> 
> I disagree with both these statements.  This is an implementation
> issue.

Which two statements?   And how do you come to that conclusion, unless you’re suggested that all queries from particular server are equally slow?  ;)


>> My conjecture is that, once we have the indexes for filtering (e),
>> they can be used for sorting (d).  At least, that’s the way it works
>> with some DB-backends I’m familiar with...
> 
> This is one implementation strategy.  We should not design the
> standard around one implementation.

Please elucidate how this isn’t the case.

While a true statement, it’s an unfair implication, as pretty much *everything* I’ve written on this thread has been about trying to enable servers with various DB-backends to express which parts of the solution they can support.   Apparently some backends don’t support “sorts” while others do; some backends can support full Xpath while other can’t, etc.   All this means to me is that we need to define the necessary features and/or node-tags or whatever to enable each to advertise what it can do best, or at all.

If the WG wants the lowest-common denominator, we will likely end up with just ‘a', ‘b', and a heavily redacted Xpath for ‘e’.  I’m hoping that we can do better than that, but I’m also okay with leaving it to each solution can then create proprietary extensions/node-tags, if that is the WG consensus.


> I agree that this can be useful.  But as has been pointed out earlier
> in this thread, sorting implies a stateful solution which will consume
> more resources and probably comes with some additional complexity.

True, except I think the augment was in *favor* of doing that, at least in some cases.

Also note that the “more resources” augment needs to be amortized over the number of queries.  There must be a break-even point whereby preparing a (resource-intensive) snapshot actually uses less resources over time, after it's been queried a certain number of times, than a server doing a fresh (lower-resource) query for each request.

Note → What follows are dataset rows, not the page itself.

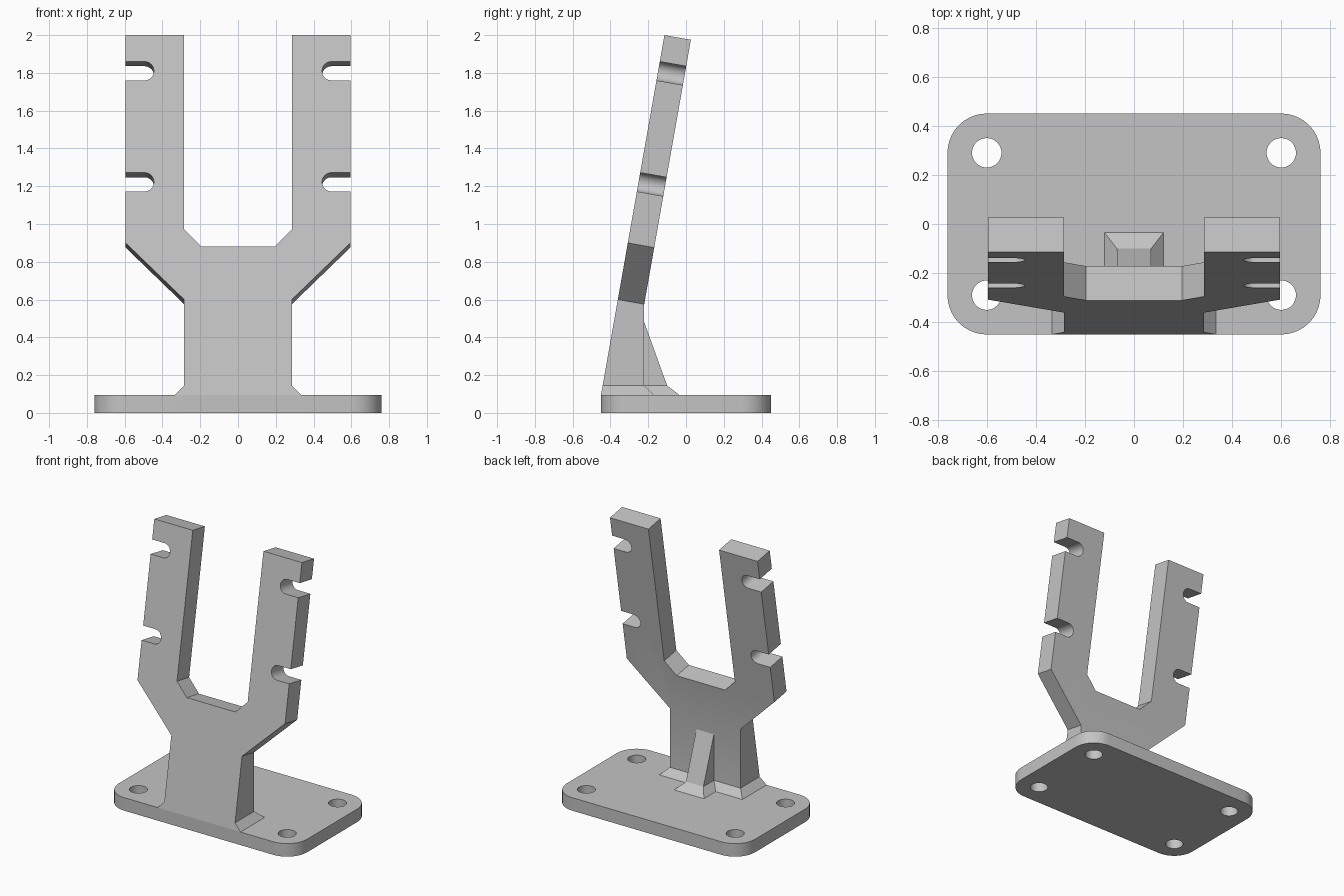
import bpy, bmesh
from math import cos, sin, tan, pi, radians

cube = bpy.data.objects.get("Cube")
if cube:
    bpy.data.objects.remove(cube)

BASE_TOP = 0.095
FOOT_TOP = 0.145
TILT = radians(10)
THICK = 0.142

grey = bpy.data.materials.new("plain_grey")
grey.use_nodes = True
grey.diffuse_color = (0.55, 0.55, 0.55, 1)
grey.node_tree.nodes["Principled BSDF"].inputs["Base Color"].default_value = (0.55, 0.55, 0.55, 1)


def arc(cx, cy, r, start, end, n):
    return [(cx + r * cos(start + (end - start) * i / n),
             cy + r * sin(start + (end - start) * i / n)) for i in range(n + 1)]


def finish(obj):
    obj.data.materials.clear()
    obj.data.materials.append(grey)
    bpy.ops.object.select_all(action="DESELECT")
    obj.select_set(True)
    bpy.context.view_layer.objects.active = obj
    bpy.ops.object.shade_smooth_by_angle(angle=radians(30))


def mesh_object(name, bm):
    bmesh.ops.recalc_face_normals(bm, faces=bm.faces[:])
    mesh = bpy.data.meshes.new(name)
    bm.to_mesh(mesh)
    bm.free()
    obj = bpy.data.objects.new(name, mesh)
    bpy.context.collection.objects.link(obj)
    finish(obj)


def bridge(bm, a, b):
    for i in range(len(a)):
        j = (i + 1) % len(a)
        bm.faces.new((a[i], a[j], b[j], b[i]))


def ring(bm, half_x, front, back, z):
    return [bm.verts.new(p) for p in ((-half_x, front, z), (half_x, front, z),
                                      (half_x, back, z), (-half_x, back, z))]


def front_y(z):
    return -0.45 + (z - BASE_TOP) * tan(TILT)


# Base plate: rounded rectangle with four screw holes
curve = bpy.data.curves.new("base_plate", "CURVE")
curve.dimensions = "2D"
curve.fill_mode = "BOTH"
curve.extrude = BASE_TOP / 2
corners = [(0.6, 0.29), (-0.6, 0.29), (-0.6, -0.29), (0.6, -0.29)]
loops = [[p for k, (x, y) in enumerate(corners)
          for p in arc(x, y, 0.16, k * pi / 2, (k + 1) * pi / 2, 10)]]
loops += [arc(x, y, 0.06, 0, 2 * pi, 32)[:-1] for x, y in corners]
for loop in loops:
    spline = curve.splines.new("POLY")
    spline.points.add(len(loop) - 1)
    for point, (x, y) in zip(spline.points, loop):
        point.co = (x, y, 0, 1)
    spline.use_cyclic_u = True
base = bpy.data.objects.new("base_plate", curve)
bpy.context.collection.objects.link(base)
bpy.ops.object.select_all(action="DESELECT")
base.select_set(True)
bpy.context.view_layer.objects.active = base
bpy.ops.object.convert(target="MESH")
base = bpy.context.view_layer.objects.active
for v in base.data.vertices:
    v.co.z += BASE_TOP / 2
finish(base)

# Fork: half outline with two side slots, mirrored and extruded along the tilt
half = [(0.285, 0.6), (0.595, 0.9)]
for slot_z in (1.222, 1.81):
    half.append((0.595, slot_z - 0.05))
    half += arc(0.495, slot_z, 0.05, -pi / 2, -3 * pi / 2, 12)
    half.append((0.595, slot_z + 0.05))
half += [(0.595, 2), (0.285, 2), (0.285, 0.97), (0.195, 0.88)]
outline = half + [(-x, z) for x, z in reversed(half)]

bm = bmesh.new()
front = [bm.verts.new((x, front_y(z), z)) for x, z in outline]
back = [bm.verts.new((x, front_y(z) + THICK * cos(TILT), z - THICK * sin(TILT)))
        for x, z in outline]
bm.faces.new(front)
bm.faces.new(back[::-1])
for i in range(len(outline) - 1):
    bm.faces.new((front[i], front[i + 1], back[i + 1], back[i]))

# Column below the fork, with a flared foot
column_back = back[0].co.y
top = [front[-1], front[0], back[0], back[-1]]
waist = ring(bm, 0.285, front_y(FOOT_TOP), column_back, FOOT_TOP)
foot = ring(bm, 0.335, front_y(BASE_TOP), column_back + 0.05, BASE_TOP)
bridge(bm, top, waist)
bridge(bm, waist, foot)
bm.faces.new(foot)
mesh_object("fork_upright", bm)

# Rear rib: wedge with a flared foot
bm = bmesh.new()
inside = column_back - 0.04
tip = ring(bm, 0.07, inside, column_back, 0.48)
waist = ring(bm, 0.07, inside, -0.1, FOOT_TOP)
foot = ring(bm, 0.12, inside, -0.035, BASE_TOP)
bridge(bm, tip, waist)
bridge(bm, waist, foot)
bm.faces.new(tip)
bm.faces.new(foot)
mesh_object("rear_rib", bm)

> At Cisco/tail-f we implemented such a solution; a more generic "query"
> mechanism, for both NETCONF and RESTCONF.  Perhaps Per A can share
> some details.

That would be helpful.  The analysis can only take into account that which is known.  I know the Tail-f products used a custom database, but few know anything about it.  

Creating a custom database is not easy.  I know, as I personally wrote a very-fast logging system, complete with indices, for a logging database taking in logs at the rate of 50,000 logs per second, with the total number of logs retained measured in the billions.  

I personally do not wish for a *basic* server to have to go through that pain, hence the interest in supporting common DB-backends (NoSQL, SQL, etc.), while also enabling systems with special abilities to present that which can.

K.